Just as individuals have responsibilities to the teams that they belong to, teams themselves have to be self-disciplined to work within a larger self-organizing framework. The behaviors required of teams closely parallel those for individuals:
A team that is unwilling to work within the established framework disrupts the work of the larger project in the same way that individuals who are unwilling to work within the team framework do.
Basketball players have a signa lightly closed fist tapping against their chestthat signals "my bad." They are taking responsibility for a mistake, admitting the mistake to their teammates and implying a commitment to do better next time. Teams that are accountable strive hard to deliver on commitments to other teams and admit failure when it occurs. But there is an important aspect of accountabilityassignment versus sign-onthat determines whether accountability will truly take root. Managers who bemoan a team's (or an individual's) seeming lack of accountability should look first to themselves. Did they assign a deliverable and a date to the team, or did the team sign on and accept the date? Managers often assign impossible tasks and then wonder why the team doesn't accept responsibility. One of the powerful aspects of the commitment-accountability protocol (which I describe in the next section) is that it defines a commitment between two teams that they each enter into freely .
Just as individuals have a responsibility to fully participate in their team's activities, teams have a similar responsibility to participate with other teams within the larger project. For example, when a team estimates how many features it can deliver in an iteration, its members must factor in time to coordinate with other teams.
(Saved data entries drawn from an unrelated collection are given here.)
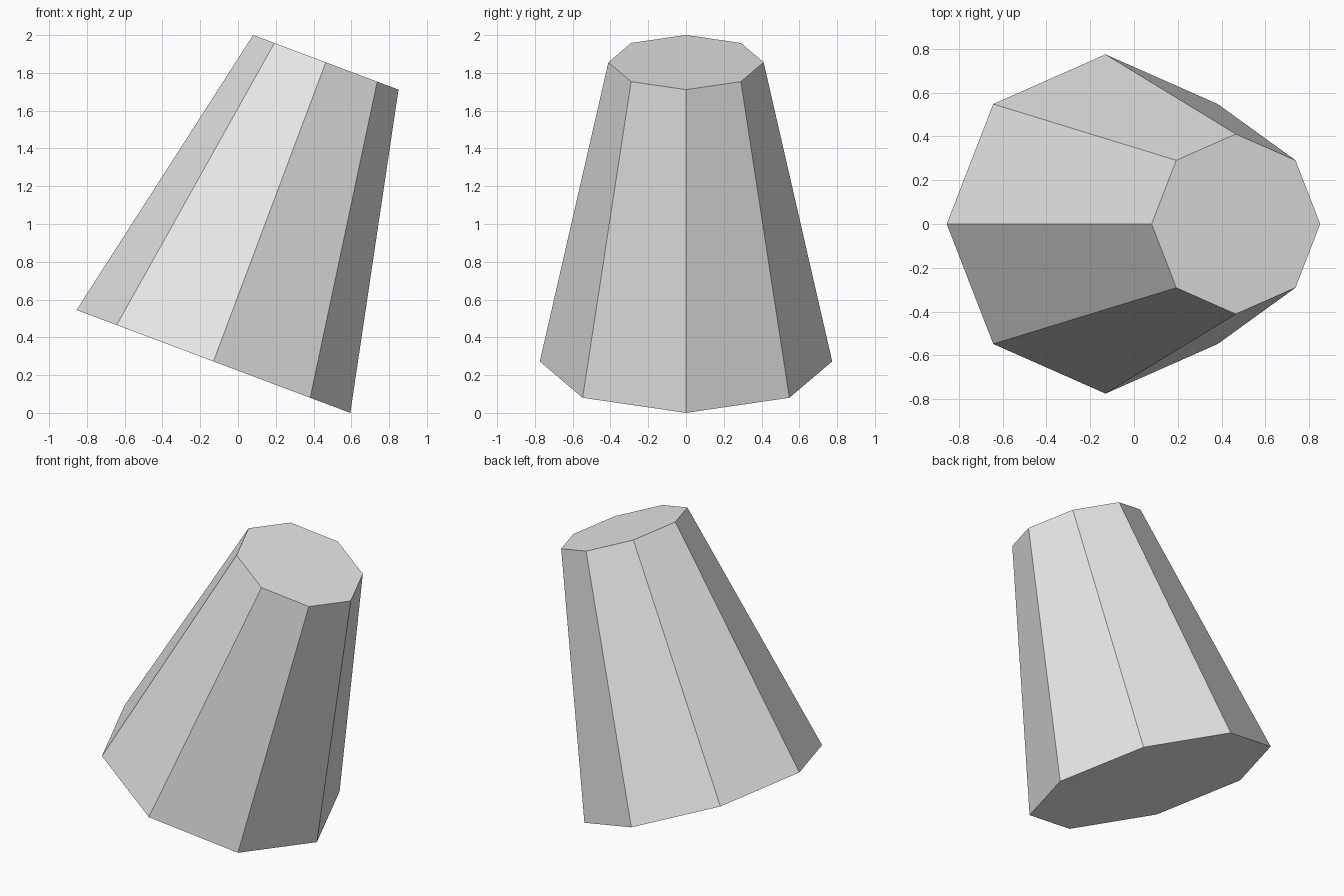
import bpy, math
from mathutils import Matrix, Vector

cube = bpy.data.objects.get("Cube")
if cube:
    bpy.data.objects.remove(cube, do_unlink=True)

# Single plain grey
GREY = (0.8, 0.8, 0.8, 1.0)
mat = bpy.data.materials.new("light grey")
mat.use_nodes = True
mat.diffuse_color = GREY
mat.node_tree.nodes["Principled BSDF"].inputs["Base Color"].default_value = GREY

# Eight-sided tapered block, leaning toward +x
base = Vector((-0.13, 0, 0.2725))
top = Vector((0.465, 0, 1.856))
axis = top - base
bpy.ops.mesh.primitive_cone_add(
    vertices=8, radius1=0.774, radius2=0.411, depth=axis.length,
    end_fill_type='NGON', location=(base + top) / 2,
    rotation=(0, math.atan2(axis.x, axis.z), 0))
block = bpy.context.object
block.name = "tapered_block"
block.data.materials.append(mat)
bpy.ops.object.shade_flat()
Team members will undoubtedly serve on coordination teams (e.g., the architecture or integration teams). Feature teams will have to interact not only with the customer team, but also with other teams. For instance, a team may utilize a component or information from another feature team, or it may supply a component or information to another feature team. The same trust and respect that form a foundation for individual interaction also apply to team interaction.
Most managers understand the rough guideline that doubling staff size on a project increases throughput by 25% to 50%.  Large projects can have appallingly low productivity rates. Why? Coordination, meetings, documentation, approvals , rework due to miscommunications, and more add activity and time to any project. Capers Jones (1991), a consultant and author on software metrics, reports that on large software projects, one-third of the cost could be attributed to paperwork. Unmanaged, the collaborative practices of APM can blow up in a team's face. The larger the project team, the more need there is for collaborative interaction, but also the greater possibility of collaborative paralysis. The project manager in particular must constantly take the pulse of the organization as to the effectiveness of every type of interaction. For example, meetings that served the team well in the early iterations may not be needed as the project progresses. A collaborative structure isn't something to be set up and then ignored; it needs to be constantly monitored and adjusted.
 This percentage depends on the size of the initial team (the percentage would be higher for a team that went from 2 to 4 than for one that went from 25 to 50) and the type of work being done.
Finally, teams have to align their own goals with those of the project. There will always be too much to do and too little time, and the tendency will be to work on one's team goals rather than on project goals.
The Agile Revolution
Guiding Principles: Customers and Products
Guiding Principles: Leadership-Collaboration Management
An Agile Project Management Model
The Envision Phase
The Speculate Phase
The Explore Phase
The Adapt and Close Phases
Building Large Adaptive Teams